Profs & Pints Charlottesville: Ancient Sea Monsters

By Profs and Pints (other events)

Sunday, April 21 2024 5:30 PM 8:00 PM EDT

Profs and Pints Charlottesville presents: “Ancient Sea Monsters,” an encounter with creatures that were dreaded by Greek and Roman sailors and still dwell in imaginations, with Georgia Irby, professor of Classical Studies at William and Mary.

We associate monsters with horror movies, but to the people of ancient Greece and Rome monsters seemed very real, and often were thought to be lurking just offshore.

Join Professor Georgia Irby, a scholar of the history of Greek and Roman Science, for a fascinating and richly illustrated look at the imagined horrors that aroused dread in ancient Mediterranean sailors and continue to be feared lurking beneath the waves.

To set the stage, Dr. Irby will discuss how the watery setting is by its very physics and optics one of change and mystery. The sea changes color as light shifts, with its appearance affected by fluctuating winds and currents and light refraction distorting what we see beneath the waves. Lacking the tools that we take for granted in studying marine creatures, Greek and Roman thinkers had to go by what they could observe with their eyes.
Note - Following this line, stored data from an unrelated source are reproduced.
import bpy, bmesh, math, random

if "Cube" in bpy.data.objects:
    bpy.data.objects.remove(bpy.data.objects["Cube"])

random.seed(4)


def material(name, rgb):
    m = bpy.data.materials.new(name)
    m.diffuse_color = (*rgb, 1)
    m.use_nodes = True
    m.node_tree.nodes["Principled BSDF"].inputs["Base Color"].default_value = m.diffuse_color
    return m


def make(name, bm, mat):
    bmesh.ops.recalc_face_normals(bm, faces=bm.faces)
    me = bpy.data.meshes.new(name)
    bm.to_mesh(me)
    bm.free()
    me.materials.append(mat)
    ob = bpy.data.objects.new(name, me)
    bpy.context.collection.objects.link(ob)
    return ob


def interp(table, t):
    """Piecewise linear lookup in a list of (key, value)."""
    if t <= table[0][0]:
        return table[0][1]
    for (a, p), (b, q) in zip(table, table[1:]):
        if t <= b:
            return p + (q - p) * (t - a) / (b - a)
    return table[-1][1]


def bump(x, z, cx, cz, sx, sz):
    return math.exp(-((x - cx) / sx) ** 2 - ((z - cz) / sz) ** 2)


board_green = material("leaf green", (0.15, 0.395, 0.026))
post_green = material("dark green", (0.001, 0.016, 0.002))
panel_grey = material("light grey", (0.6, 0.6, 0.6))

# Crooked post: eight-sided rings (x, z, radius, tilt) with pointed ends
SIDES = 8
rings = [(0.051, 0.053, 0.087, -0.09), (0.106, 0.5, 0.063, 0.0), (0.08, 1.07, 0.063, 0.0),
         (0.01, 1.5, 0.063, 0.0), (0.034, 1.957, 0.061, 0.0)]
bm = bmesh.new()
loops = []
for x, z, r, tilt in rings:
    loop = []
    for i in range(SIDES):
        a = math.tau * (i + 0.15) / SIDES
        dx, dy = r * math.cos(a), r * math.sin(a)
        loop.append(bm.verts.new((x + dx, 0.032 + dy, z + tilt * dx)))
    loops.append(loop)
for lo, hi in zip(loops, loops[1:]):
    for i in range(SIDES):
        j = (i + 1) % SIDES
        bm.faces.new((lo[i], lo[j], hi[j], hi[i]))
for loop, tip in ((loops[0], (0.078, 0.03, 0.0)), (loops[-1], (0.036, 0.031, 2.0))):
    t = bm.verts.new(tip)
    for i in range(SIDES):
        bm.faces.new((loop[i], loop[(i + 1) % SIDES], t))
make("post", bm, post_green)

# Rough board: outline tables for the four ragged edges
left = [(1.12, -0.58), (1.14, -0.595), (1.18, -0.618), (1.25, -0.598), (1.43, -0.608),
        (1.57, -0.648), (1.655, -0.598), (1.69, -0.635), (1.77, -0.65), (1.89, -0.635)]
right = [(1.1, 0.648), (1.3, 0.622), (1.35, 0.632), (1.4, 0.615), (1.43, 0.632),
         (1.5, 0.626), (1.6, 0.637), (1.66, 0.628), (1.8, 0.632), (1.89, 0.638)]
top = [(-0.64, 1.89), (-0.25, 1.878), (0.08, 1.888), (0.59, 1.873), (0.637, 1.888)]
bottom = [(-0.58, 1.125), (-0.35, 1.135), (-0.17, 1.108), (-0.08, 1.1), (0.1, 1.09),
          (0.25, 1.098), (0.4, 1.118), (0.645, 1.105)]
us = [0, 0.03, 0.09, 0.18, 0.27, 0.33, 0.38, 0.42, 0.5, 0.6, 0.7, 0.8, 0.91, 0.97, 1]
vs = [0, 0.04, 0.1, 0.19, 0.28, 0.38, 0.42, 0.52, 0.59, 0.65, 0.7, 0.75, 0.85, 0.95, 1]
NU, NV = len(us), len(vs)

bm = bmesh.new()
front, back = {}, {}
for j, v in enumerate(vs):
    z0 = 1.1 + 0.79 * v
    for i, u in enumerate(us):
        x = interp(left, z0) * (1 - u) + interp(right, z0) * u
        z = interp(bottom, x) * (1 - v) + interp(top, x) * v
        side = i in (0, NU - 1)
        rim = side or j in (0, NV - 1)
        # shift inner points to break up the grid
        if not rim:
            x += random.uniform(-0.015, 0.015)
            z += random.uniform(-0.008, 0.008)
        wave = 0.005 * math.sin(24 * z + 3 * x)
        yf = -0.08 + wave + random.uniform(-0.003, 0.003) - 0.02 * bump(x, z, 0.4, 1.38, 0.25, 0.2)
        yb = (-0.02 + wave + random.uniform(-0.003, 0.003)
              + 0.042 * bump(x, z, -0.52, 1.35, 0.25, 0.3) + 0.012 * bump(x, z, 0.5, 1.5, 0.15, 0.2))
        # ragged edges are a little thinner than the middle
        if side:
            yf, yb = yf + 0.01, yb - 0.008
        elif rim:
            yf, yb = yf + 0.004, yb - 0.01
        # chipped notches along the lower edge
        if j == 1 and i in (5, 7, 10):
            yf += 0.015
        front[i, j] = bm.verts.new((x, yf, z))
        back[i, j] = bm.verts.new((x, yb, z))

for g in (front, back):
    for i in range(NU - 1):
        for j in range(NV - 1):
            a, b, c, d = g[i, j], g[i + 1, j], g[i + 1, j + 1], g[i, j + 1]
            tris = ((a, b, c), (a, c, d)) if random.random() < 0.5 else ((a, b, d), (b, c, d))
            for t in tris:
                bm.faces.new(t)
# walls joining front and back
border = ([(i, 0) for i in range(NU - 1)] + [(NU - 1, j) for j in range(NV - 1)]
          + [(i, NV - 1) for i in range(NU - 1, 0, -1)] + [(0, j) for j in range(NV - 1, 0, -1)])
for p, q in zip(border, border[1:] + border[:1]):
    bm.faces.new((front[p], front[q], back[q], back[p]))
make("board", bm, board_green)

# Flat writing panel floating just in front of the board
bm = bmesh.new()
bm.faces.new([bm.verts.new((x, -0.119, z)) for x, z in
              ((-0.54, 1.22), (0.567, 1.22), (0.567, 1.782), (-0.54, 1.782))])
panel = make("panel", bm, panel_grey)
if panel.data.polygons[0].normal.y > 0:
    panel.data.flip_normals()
Hearing tales of ship-wrecking whales, sailor-strangling octopods, and human-eating sharks prompted ancient Greek and Roman imaginations to create fanciful and frightening sea-beasts whose anatomy and nature were as mysterious as the cryptic environment in which they were believed to dwell. They told of Scylla and other marine foes battled by their fearless heroes. They typically thought of marine fauna as either endearing, as was the case with dolphins or seahorses, generally unpleasant, as was the case with noisome seals, or terrifying—a reaction to most other marine animals.

These imagined horrors help give the seafaring denizens of the Mediterranean an ambiguous attitude toward the sea—a bias that left its mark on later writers such as Jonathan Swift, Herman Melville, and Jules Verne. Professor Irby will pay her respects to Moby Dick, Nessie, and the dinosaurs. It's a talk that will leave you wondering what lurks beneath oceans' waves. (Tickets must be purchased in advance at $13.50 plus sales tax and processing fees. No door tickets are available. Doors open to talk attendees at 4:30 pm and the talk itself starts at 6 pm.)

Image: A sea monster depicted on a Greek vase from about 530 B.C. (Stavros S. Niarchos Collection)